Yelp to Power Bing Local Pages
Just last week, we talked about some major upgrades coming to Apple's mobile operating system iOS6, namely a collaboration with Yelp that will allow Siri users to instantly retrieve menus, locations, prices, reviews and other information about local restaurants. According to another recent announcement, it appears that Yelp will also be working with Microsoft and its Bing search engine in addition to Apple. Yelp, of course, is well known for facilitating user reviews for all types of cultural establishments, including restaurants, bars, shopping, spas, hotels and the like. A post on the Yelp Official Blog indicates that Yelp will power all searches for local content on Bing, including the presentation of photos, review snippets and business attributes.
"Powered by Yelp"
Although the new collaboration has yet to be fully integrated into all of Bing's search results, conducting a search for a local restaurant or business, or even keyword phrase -- like aromatherapy Seattle -- in your area may reveal what's new already. When viewing Bing's local pages, you'll notice a "powered by Yelp" branding in the upper right corner. Below this, you'll see an average rating for the business along with features (full bar, wheelchair access, catering, etc.), photos, directions, hours and even the name of the chef. The news means that Bing has caught up at least in some way with Apple and Google, the latter of which is now using Zagat ratings directly within its Google+ Local pages. USA Today and other sources indicate that Google paid $151 million to Zagat's in order to secure this deal. It also means that Yelp is officially a major player in the social media sphere, and that the biggest players count it as a valuable resource in expanding and improving their own services. In other words, if you own stock in Yelp, expect to see some hefty profits soon.
Where Bing Stands Now

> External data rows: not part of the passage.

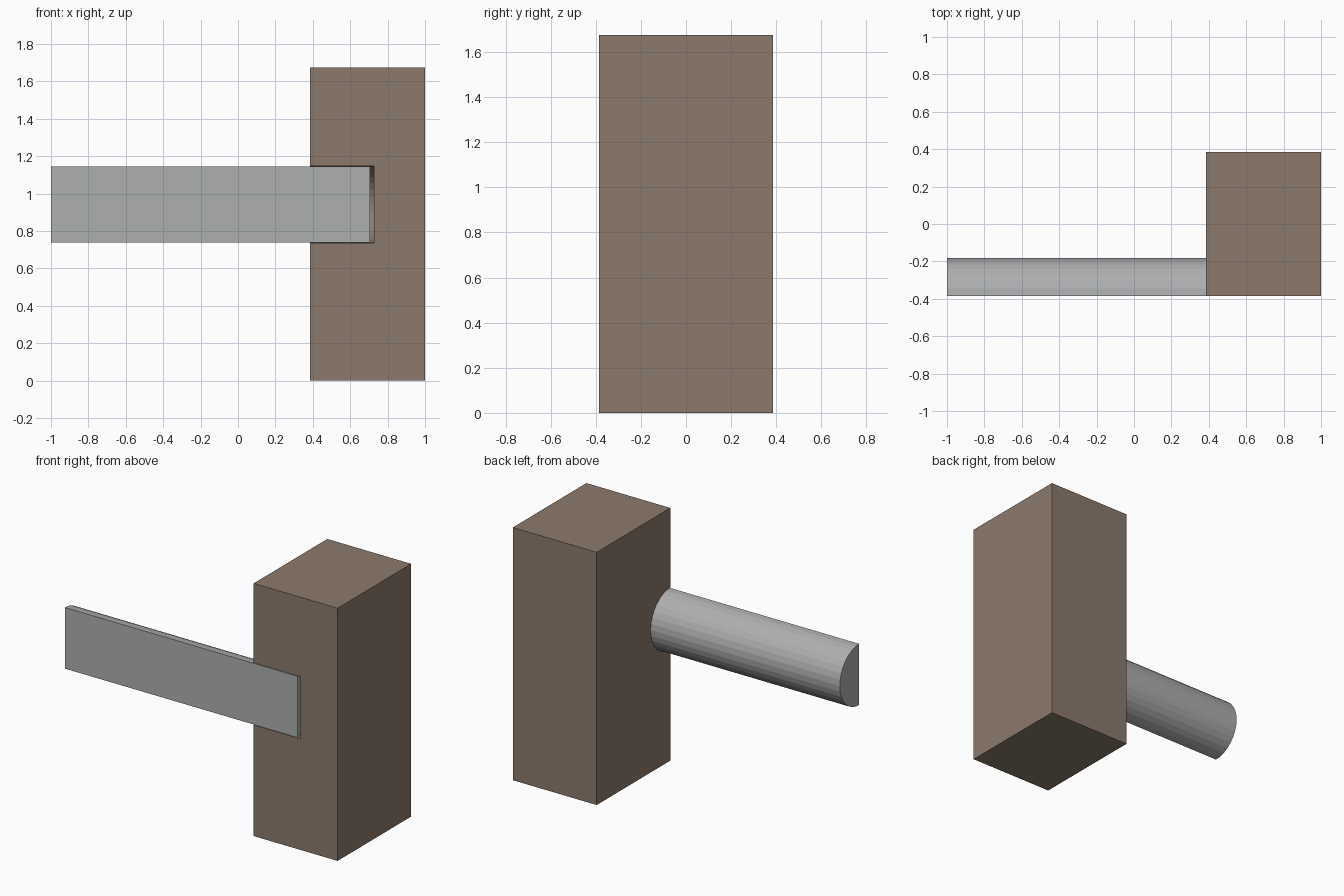
import bpy, bmesh, math

if "Cube" in bpy.data.objects:
    bpy.data.objects.remove(bpy.data.objects["Cube"])

FRONT = -0.385      # shared front plane of block and bar
AXIS_Z = 0.942      # height of the bar's axis


def material(name, rgb):
    m = bpy.data.materials.new(name)
    m.diffuse_color = (*rgb, 1)
    m.use_nodes = True
    m.node_tree.nodes["Principled BSDF"].inputs["Base Color"].default_value = m.diffuse_color
    return m


def make_object(name, bm, mat=None):
    bmesh.ops.recalc_face_normals(bm, faces=bm.faces)
    me = bpy.data.meshes.new(name)
    bm.to_mesh(me)
    bm.free()
    ob = bpy.data.objects.new(name, me)
    bpy.context.collection.objects.link(ob)
    if mat:
        me.materials.append(mat)
    return ob


def round_bar(name, x0, x1, radius, sweep, steps, mat=None):
    """Arc profile in the y-z plane, closed and extruded along x."""
    bm = bmesh.new()
    count = steps + 1 if sweep < 2 * math.pi else steps
    ring = []
    for i in range(count):
        a = -math.pi / 2 + sweep * i / steps
        ring.append(bm.verts.new((x0, FRONT + radius * math.cos(a),
                                  AXIS_Z + radius * math.sin(a))))
    face = bm.faces.new(ring)
    ext = bmesh.ops.extrude_face_region(bm, geom=[face])
    verts = [v for v in ext["geom"] if isinstance(v, bmesh.types.BMVert)]
    bmesh.ops.translate(bm, verts=verts, vec=(x1 - x0, 0, 0))
    return make_object(name, bm, mat)


brown = material("brown", (0.262, 0.195, 0.15))
grey = material("grey", (0.42, 0.425, 0.43))

# Upright block
bm = bmesh.new()
bmesh.ops.create_cube(bm, size=1)
bmesh.ops.scale(bm, verts=bm.verts, vec=(0.615, 0.77, 1.675))
bmesh.ops.translate(bm, verts=bm.verts, vec=(0.6925, 0, 0.8375))
block = make_object("block", bm, brown)

# Half-round slot in the front of the block, slightly larger than the bar
cutter = round_bar("slot_cutter", 0.2, 0.727, 0.206, 2 * math.pi, 32)
cutter.hide_render = True
mod = block.modifiers.new("slot", "BOOLEAN")
mod.operation = "DIFFERENCE"
mod.solver = "EXACT"
mod.object = cutter
bpy.context.view_layer.objects.active = block
block.select_set(True)
bpy.ops.object.modifier_apply(modifier=mod.name)
bpy.data.objects.remove(cutter)

# Half-round bar lying in the slot, flat side to the front
round_bar("half_round_bar", -1.0, 0.705, 0.2025, math.pi, 16, grey)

Although Bing is doing its best to keep up with Google from a features perspective, they're still behind where it really counts: user traffic. Google climbed from 66.5% to 66.7% of overall search market share from April to May, while Bing remained at 15.4% between these two months. Yahoo dropped slightly from 13.5% to 13.3%. In terms of raw search results, Google served 11.7 billion in May while Bing served just 2.7 billion. At present, it seems as though no end is in sight to Google's dominance. True to the industry, however, that could change faster than you can say "Facebook IPO."